Not quicker, but better, look at photo stacking software online. The inclusion of dark frames and flats increases the signal to noise ratio and cuts pretty much all sensor generated noise. I use Deep Sky Stacker (free) and there are lots of tutorials out there about its use and processing. Other stacking programs are available.

For me, the trails just need to be longer here.

Nick

By: Nigeve1

Thank you Critique Team!! by ladigit

Thank you Critique Team!!

Congratulations.

Anything that gives you an excuse to take photographs is a good thing.

On to the next challenge!

Nick

By: ladigit

Warhorse House by withakat

Warhorse House


Quote: where the NEX-6 doesnt do well at all above ISO 800. Other camera models using precisely the same Sony sensor perform much better, - the Fuji XE-1 being the most notable. Its output will look smeared/smudged, quite like you have here.

Not quite, the Fuji uses a CMOS x-trans sensor, developed for the x-pro 1, which differs in some detail to the standard CMOS Sony sensor. I would have confidence in using the Fuji up to 1600/3200, with a good noise reducer. I've even used it much higher and got decent results. Though the "smearing" has been documented, you are unlikely to have to worry about it too much (google Sony nex landscape images and you'll see what can be achieved). You will however get better results with a lower ISO, wherever you can use it, and the image will be easier to work with later.
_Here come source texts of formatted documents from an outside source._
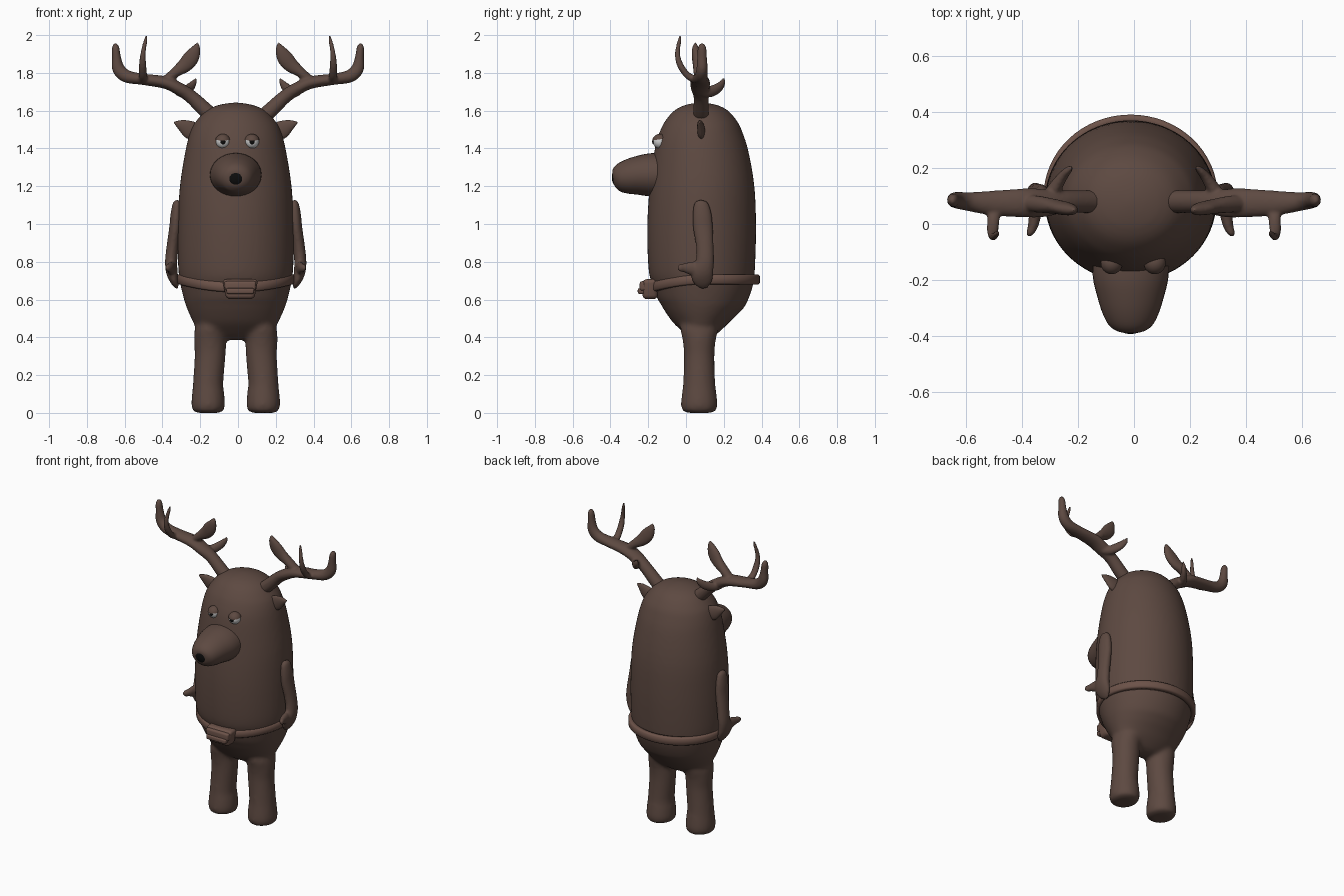
import bpy, bmesh, math
from mathutils import Vector

CX = -0.012  # body centre line


def material(name, c):
    m = bpy.data.materials.new(name)
    m.diffuse_color = (*c, 1)
    return m


BROWN = material("brown", (0.11, 0.067, 0.053))
TAN = material("belt_brown", (0.15, 0.085, 0.066))
BLACK = material("black", (0.004, 0.004, 0.004))
WHITE = material("eye_white", (0.55, 0.58, 0.56))


def finish(name, bm, mat):
    bmesh.ops.recalc_face_normals(bm, faces=bm.faces)
    me = bpy.data.meshes.new(name)
    bm.to_mesh(me)
    bm.free()
    me.materials.append(mat)
    me.polygons.foreach_set("use_smooth", [True] * len(me.polygons))
    ob = bpy.data.objects.new(name, me)
    bpy.context.collection.objects.link(ob)
    return ob


def spline(rows, steps):
    """Catmull-Rom through rows of equal length."""
    out = []
    for i in range(len(rows) - 1):
        a, b, c, d = (rows[max(0, min(len(rows) - 1, i + k))] for k in (-1, 0, 1, 2))
        for s in range(steps):
            t = s / steps
            out.append([0.5 * (2 * q + (r - p) * t + (2 * p - 5 * q + 4 * r - w) * t * t
                               + (3 * q - p - 3 * r + w) * t ** 3)
                        for p, q, r, w in zip(a, b, c, d)])
    out.append(list(rows[-1]))
    return out


def loft(bm, rows, ref=(0, 1, 0), seg=24, steps=4, side=1, cx=CX):
    """Closed elliptical tube; rows are x, y, z, radius across, radius along ref."""
    pts = spline(rows, steps)
    pos = [Vector(p[:3]) for p in pts]
    rings = []
    for i, p in enumerate(pts):
        tan = (pos[min(i + 1, len(pos) - 1)] - pos[max(i - 1, 0)]).normalized()
        u = tan.cross(Vector(ref)).normalized()
        v = tan.cross(u)
        ring = []
        for k in range(seg):
            a = 2 * math.pi * k / seg
            q = pos[i] + u * max(p[3], .002) * math.cos(a) + v * max(p[4], .002) * math.sin(a)
            ring.append(bm.verts.new((q.x * side + cx, q.y, q.z)))
        rings.append(ring)
    for r, s in zip(rings, rings[1:]):
        for k in range(seg):
            j = (k + 1) % seg
            bm.faces.new((r[k], r[j], s[j], s[k]))
    bm.faces.new(rings[0])
    bm.faces.new(rings[-1])


def ball(name, loc, scale, mat, lid=False):
    bm = bmesh.new()
    bmesh.ops.create_uvsphere(bm, u_segments=24, v_segments=16, radius=1)
    if lid:
        bmesh.ops.bisect_plane(bm, geom=bm.verts[:] + bm.edges[:] + bm.faces[:],
                               plane_co=(0, 0, .3), plane_no=(0, -.15, 1), clear_inner=True)
    for v in bm.verts:
        v.co = Vector(loc) + Vector(a * b for a, b in zip(v.co, scale))
    return finish(name, bm, mat)


def fuse(ob, voxel, rounds):
    r = ob.modifiers.new("fuse", 'REMESH')
    r.mode, r.voxel_size, r.use_smooth_shade = 'VOXEL', voxel, True
    s = ob.modifiers.new("soften", 'SMOOTH')
    s.factor, s.iterations = 0.5, rounds


# Body and legs, fused into one skin
bm = bmesh.new()
body = [(.385, .08, .02, .02), (.40, .08, .12, .06), (.45, .08, .205, .12), (.50, .08, .235, .168),
        (.55, .082, .257, .208), (.60, .085, .274, .24), (.70, .088, .297, .272),
        (.80, .083, .306, .284), (1.0, .083, .306, .288), (1.2, .085, .296, .277),
        (1.4, .08, .264, .246), (1.5, .08, .236, .214), (1.55, .08, .206, .187),
        (1.6, .08, .158, .143), (1.63, .08, .092, .085), (1.643, .08, .015, .015)]
loft(bm, [(0, y, z, a, b) for z, y, a, b in body], seg=48)
leg = [(0, .05, .05), (.008, .078, .085), (.04, .089, .097), (.10, .086, .092), (.16, .08, .085),
       (.3, .082, .081), (.38, .085, .087), (.45, .08, .1), (.5, .05, .08)]
for s in (1, -1):
    loft(bm, [(.136 + .01 * (z < .2), .07, z, a, b) for z, a, b in leg], side=s)
fuse(finish("body", bm, BROWN), .013, 7)

# Muzzle and nose
bm = bmesh.new()
loft(bm, [(0, -.10, 1.26, .137, .117), (0, -.19, 1.26, .135, .114), (0, -.26, 1.256, .119, .102),
          (0, -.32, 1.247, .1, .088), (0, -.36, 1.238, .078, .07), (0, -.38, 1.233, .048, .044),
          (0, -.386, 1.232, .01, .01)], ref=(0, 0, 1), seg=32)
finish("muzzle", bm, BROWN)
ball("nose", (CX, -.368, 1.247), (.047, .025, .046), BLACK)

for s, tag in ((1, "right"), (-1, "left")):
    # Eye, pupil and lid
    ex = s * .077 - .003
    ball("eye_" + tag, (ex, -.138, 1.436), (.037, .037, .037), WHITE)
    ball("pupil_" + tag, (ex, -.172, 1.436), (.013, .007, .014), BLACK)
    ball("eyelid_" + tag, (ex, -.138, 1.436), (.041, .042, .041), BROWN, lid=True)

    # Ear
    bm = bmesh.new()
    loft(bm, [(.19, .08, 1.475, .025, .02), (.235, .08, 1.495, .048, .02),
              (.28, .075, 1.52, .033, .016), (.312, .07, 1.533, .014, .009),
              (.326, .07, 1.538, .003, .003)], side=s)
    finish("ear_" + tag, bm, BROWN)

    # Arm with thumb
    bm = bmesh.new()
    loft(bm, [(.308, .08, 1.127, .005, .008), (.31, .08, 1.11, .022, .036),
              (.315, .085, 1.05, .03, .05), (.32, .09, .98, .032, .052), (.334, .1, .88, .032, .046),
              (.342, .1, .80, .032, .048), (.337, .085, .74, .03, .06),
              (.322, .092, .69, .02, .047), (.31, .1, .66, .006, .014)], side=s)
    loft(bm, [(.335, .08, .76, .025, .04), (.342, .03, .765, .022, .036),
              (.35, -.01, .768, .018, .024), (.362, -.035, .767, .012, .018),
              (.366, -.045, .765, .003, .004)], ref=(0, 0, 1), seg=16, side=s)
    fuse(finish("arm_" + tag, bm, BROWN), .007, 3)

    # Antler: main beam and four tines
    bm = bmesh.new()
    opts = dict(seg=16, side=s, cx=0)
    loft(bm, [(.10, .08, 1.54, .04, .04), (.17, .08, 1.60, .041, .041), (.25, .08, 1.675, .036, .04),
              (.32, .075, 1.72, .034, .05), (.39, .075, 1.75, .033, .052), (.51, .075, 1.767, .03, .044),
              (.59, .08, 1.782, .034, .034), (.632, .085, 1.82, .034, .03), (.643, .085, 1.88, .024, .026),
              (.648, .085, 1.935, .019, .022), (.65, .085, 1.957, .006, .007)], **opts)
    loft(bm, [(.50, .06, 1.76, .022, .025), (.503, .01, 1.785, .018, .022), (.505, -.03, 1.84, .017, .02),
              (.503, -.045, 1.90, .014, .014), (.49, -.035, 1.97, .01, .01),
              (.485, -.03, 2.0, .004, .004)], ref=(1, 0, 0), **opts)
    loft(bm, [(.38, .075, 1.755, .03, .03), (.335, .07, 1.80, .027, .03), (.28, .062, 1.842, .04, .026),
              (.245, .055, 1.885, .042, .024), (.222, .05, 1.93, .024, .018),
              (.213, .05, 1.96, .005, .006)], **opts)
    loft(bm, [(.31, .08, 1.70, .025, .03), (.285, .125, 1.70, .03, .025), (.255, .17, 1.72, .027, .018),
              (.232, .195, 1.75, .017, .012), (.22, .2, 1.775, .003, .003)],
         ref=(.7, .7, 0), **opts)
    fuse(finish("antler_" + tag, bm, BROWN), .007, 3)

# Belt, dipping at the front
bm = bmesh.new()
rings = []
for k in range(64):
    a = 2 * math.pi * k / 64
    z = .707 - .042 * max(0, -math.sin(a)) ** 2
    ring = []
    for off, h in ((-.025, -.026), (-.004, -.026), (.004, -.018), (.004, .018), (-.004, .026), (-.025, .026)):
        ring.append(bm.verts.new((CX + (.307 + off) * math.cos(a), .1 + (.287 + off) * math.sin(a), z + h)))
    rings.append(ring)
for k in range(64):
    r, s = rings[k], rings[(k + 1) % 64]
    for i in range(6):
        j = (i + 1) % 6
        bm.faces.new((r[i], r[j], s[j], s[i]))
finish("belt", bm, TAN)


# Pouch on the belt front: bag, flap and zip strip
def block(name, loc, size, taper, bevel):
    bm = bmesh.new()
    bmesh.ops.create_cube(bm, size=1)
    for v in bm.verts:
        k = taper if v.co.z < 0 else 1
        v.co = Vector((v.co.x * size[0] * k, v.co.y * size[1], v.co.z * size[2])) + Vector(loc)
    ob = finish(name, bm, TAN)
    b = ob.modifiers.new("round", 'BEVEL')
    b.width, b.segments = bevel, 4


block("pouch_bag", (.012, -.19, .655), (.19, .08, .105), .78, .022)
block("pouch_flap", (.012, -.215, .672), (.17, .06, .05), .95, .012)
block("pouch_zip", (.012, -.228, .645), (.15, .055, .03), .95, .009)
This image does appear to have a flattening of the tones, but I think it's more to do with the poor light. Some post production work can boost this image, mainly a separation of tone between the sky and the stonework. For now though, you're better off trying to get as good an image as you can at the taking stage.

The composition is not at all bad and, with the advice you will get here, and some practice at the various camera settings, you'll soon get the hang of good exposure in most situations.

Nick

By: withakat